--- Extracted entries Enclosed Below ---

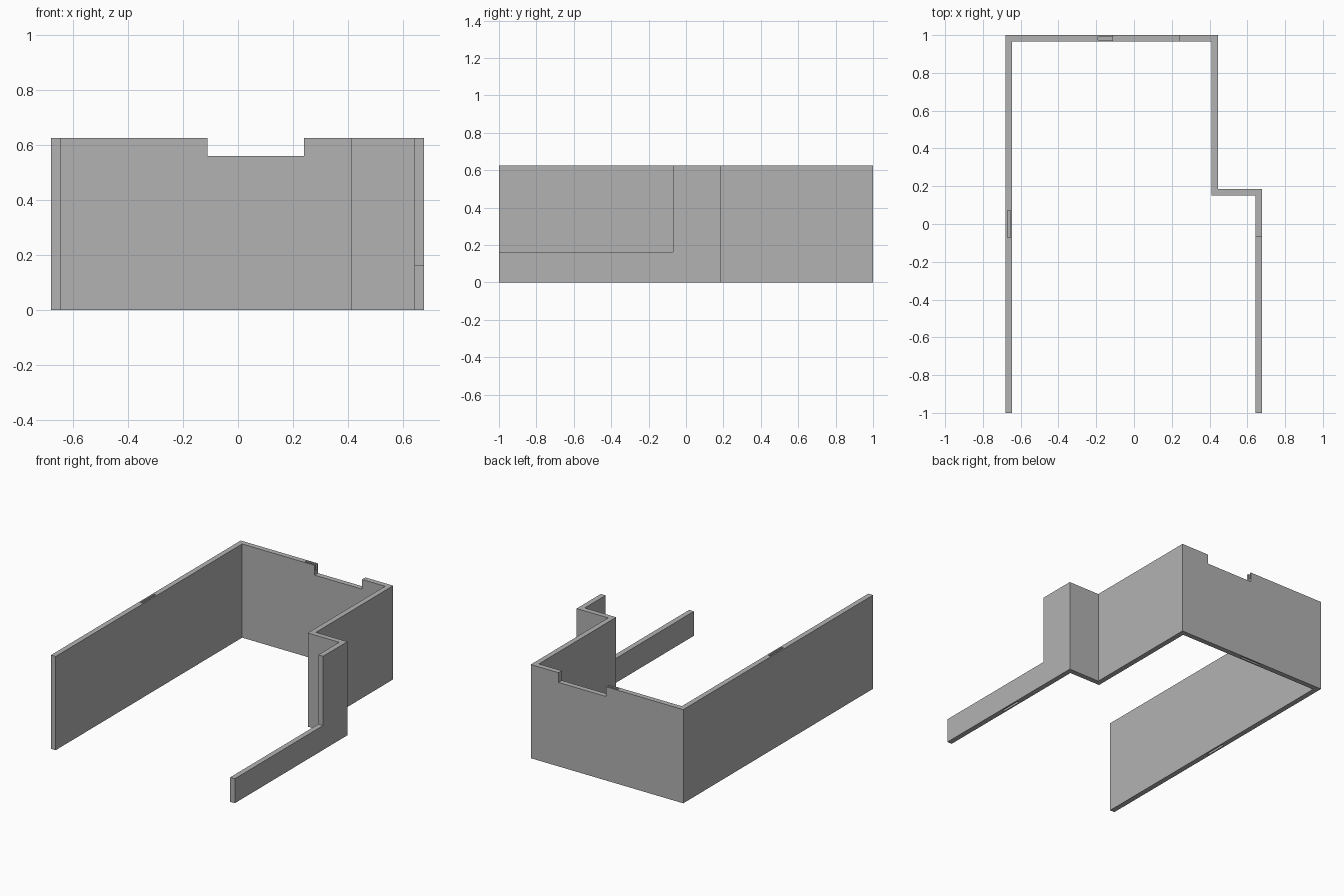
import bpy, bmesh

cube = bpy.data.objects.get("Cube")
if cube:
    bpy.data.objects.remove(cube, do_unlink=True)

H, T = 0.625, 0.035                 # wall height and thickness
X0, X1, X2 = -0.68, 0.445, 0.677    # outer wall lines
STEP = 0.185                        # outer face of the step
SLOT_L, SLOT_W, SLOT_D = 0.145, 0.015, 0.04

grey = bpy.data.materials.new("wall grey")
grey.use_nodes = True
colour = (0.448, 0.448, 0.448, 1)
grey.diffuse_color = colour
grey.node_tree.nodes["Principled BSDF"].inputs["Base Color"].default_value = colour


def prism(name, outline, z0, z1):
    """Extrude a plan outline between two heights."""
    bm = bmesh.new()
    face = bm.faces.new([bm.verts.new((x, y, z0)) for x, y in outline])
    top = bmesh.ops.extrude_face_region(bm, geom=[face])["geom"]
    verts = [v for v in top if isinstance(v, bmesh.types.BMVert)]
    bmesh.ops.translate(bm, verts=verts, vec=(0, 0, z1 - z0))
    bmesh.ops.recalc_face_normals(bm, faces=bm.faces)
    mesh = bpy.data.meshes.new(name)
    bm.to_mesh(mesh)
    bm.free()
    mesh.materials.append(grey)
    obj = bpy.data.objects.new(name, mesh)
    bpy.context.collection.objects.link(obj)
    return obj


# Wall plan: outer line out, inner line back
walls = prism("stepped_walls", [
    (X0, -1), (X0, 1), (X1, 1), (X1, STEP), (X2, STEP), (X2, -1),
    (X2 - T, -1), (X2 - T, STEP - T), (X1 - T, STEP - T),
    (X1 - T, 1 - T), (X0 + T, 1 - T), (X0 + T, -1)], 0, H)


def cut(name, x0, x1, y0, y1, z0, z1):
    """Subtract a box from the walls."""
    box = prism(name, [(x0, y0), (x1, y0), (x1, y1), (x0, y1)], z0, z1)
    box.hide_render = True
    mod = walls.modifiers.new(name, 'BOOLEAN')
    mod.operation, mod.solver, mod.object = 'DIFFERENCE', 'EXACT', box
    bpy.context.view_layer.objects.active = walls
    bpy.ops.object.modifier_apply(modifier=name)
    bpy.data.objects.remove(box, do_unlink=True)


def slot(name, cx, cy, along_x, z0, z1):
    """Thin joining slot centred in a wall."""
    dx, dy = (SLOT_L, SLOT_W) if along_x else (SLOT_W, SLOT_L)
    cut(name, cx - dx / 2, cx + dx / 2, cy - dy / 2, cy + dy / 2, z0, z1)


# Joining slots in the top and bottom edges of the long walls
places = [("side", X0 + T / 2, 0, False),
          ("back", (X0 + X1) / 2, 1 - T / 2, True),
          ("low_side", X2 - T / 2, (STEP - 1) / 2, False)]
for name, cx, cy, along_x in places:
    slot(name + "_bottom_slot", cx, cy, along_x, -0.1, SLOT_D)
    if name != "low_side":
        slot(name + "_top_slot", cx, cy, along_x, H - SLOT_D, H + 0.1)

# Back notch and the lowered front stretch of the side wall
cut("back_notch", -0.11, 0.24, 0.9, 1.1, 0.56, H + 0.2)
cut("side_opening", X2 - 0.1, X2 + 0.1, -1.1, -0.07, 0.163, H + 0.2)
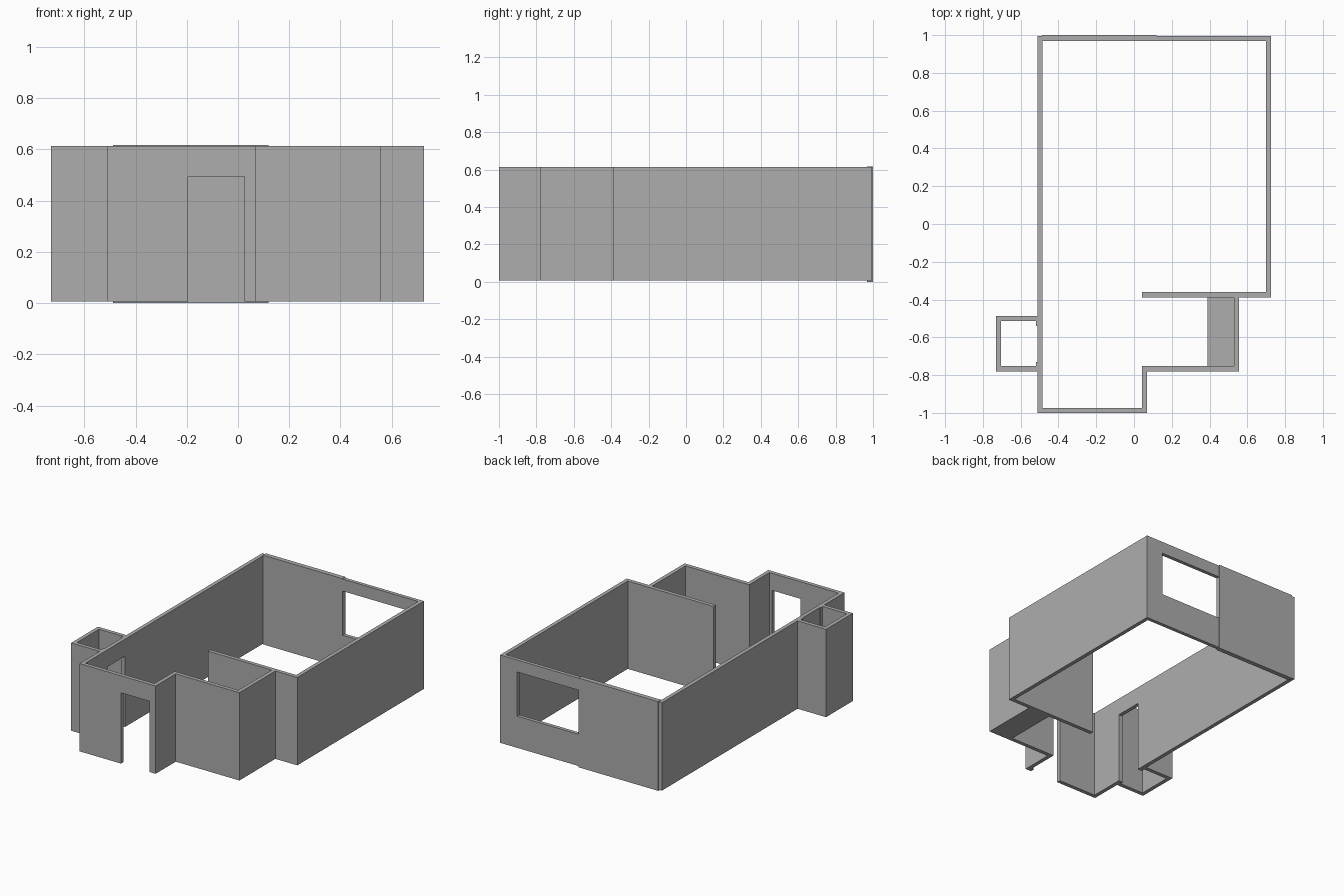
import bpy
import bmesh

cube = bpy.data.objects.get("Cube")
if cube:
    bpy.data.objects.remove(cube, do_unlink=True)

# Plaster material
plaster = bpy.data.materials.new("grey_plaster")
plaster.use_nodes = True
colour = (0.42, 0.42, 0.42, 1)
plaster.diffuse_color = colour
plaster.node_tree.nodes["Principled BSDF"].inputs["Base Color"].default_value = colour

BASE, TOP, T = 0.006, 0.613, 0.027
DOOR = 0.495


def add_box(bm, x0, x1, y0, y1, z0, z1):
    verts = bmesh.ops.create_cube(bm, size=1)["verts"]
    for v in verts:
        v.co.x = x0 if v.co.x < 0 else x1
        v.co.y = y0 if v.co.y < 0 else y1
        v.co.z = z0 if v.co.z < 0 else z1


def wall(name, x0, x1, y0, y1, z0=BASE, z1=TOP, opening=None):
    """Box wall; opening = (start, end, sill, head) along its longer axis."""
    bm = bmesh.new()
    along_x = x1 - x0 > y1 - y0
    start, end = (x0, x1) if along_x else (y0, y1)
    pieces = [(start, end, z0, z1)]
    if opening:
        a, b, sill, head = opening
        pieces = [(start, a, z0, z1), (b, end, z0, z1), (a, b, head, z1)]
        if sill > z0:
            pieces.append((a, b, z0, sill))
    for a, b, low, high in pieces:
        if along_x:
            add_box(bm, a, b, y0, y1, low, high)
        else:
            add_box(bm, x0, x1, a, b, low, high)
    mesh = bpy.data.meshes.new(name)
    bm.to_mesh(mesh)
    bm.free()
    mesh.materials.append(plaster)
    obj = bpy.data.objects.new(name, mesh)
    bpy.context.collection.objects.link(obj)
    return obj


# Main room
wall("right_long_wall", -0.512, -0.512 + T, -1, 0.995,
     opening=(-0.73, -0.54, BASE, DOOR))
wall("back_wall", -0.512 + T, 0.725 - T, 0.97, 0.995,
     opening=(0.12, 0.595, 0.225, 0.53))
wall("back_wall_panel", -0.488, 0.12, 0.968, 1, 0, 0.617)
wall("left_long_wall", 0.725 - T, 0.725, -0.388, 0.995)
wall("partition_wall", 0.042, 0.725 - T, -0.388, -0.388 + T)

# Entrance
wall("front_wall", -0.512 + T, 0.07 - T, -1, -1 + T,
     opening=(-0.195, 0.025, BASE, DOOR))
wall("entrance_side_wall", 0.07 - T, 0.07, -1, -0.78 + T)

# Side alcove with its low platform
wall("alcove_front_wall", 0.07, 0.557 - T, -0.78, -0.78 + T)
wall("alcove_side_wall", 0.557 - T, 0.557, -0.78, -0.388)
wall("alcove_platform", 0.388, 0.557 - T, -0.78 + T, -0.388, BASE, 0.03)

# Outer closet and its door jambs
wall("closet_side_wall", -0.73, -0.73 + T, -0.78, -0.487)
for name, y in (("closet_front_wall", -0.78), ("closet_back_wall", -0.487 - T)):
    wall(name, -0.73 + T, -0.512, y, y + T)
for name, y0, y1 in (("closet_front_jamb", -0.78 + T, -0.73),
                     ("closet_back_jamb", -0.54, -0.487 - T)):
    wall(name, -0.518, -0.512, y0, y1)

--- End of Enclosed Extracted entries ---

**What is required:** In the listing above, locate the line containing "for name, cx, cy, along_x" and the line containing "0.56, H + 0.2)". Extract those two lines and every line between them, exactly as written, and only those.

**Exercise solution:**
for name, cx, cy, along_x in places:
    slot(name + "_bottom_slot", cx, cy, along_x, -0.1, SLOT_D)
    if name != "low_side":
        slot(name + "_top_slot", cx, cy, along_x, H - SLOT_D, H + 0.1)

# Back notch and the lowered front stretch of the side wall
cut("back_notch", -0.11, 0.24, 0.9, 1.1, 0.56, H + 0.2)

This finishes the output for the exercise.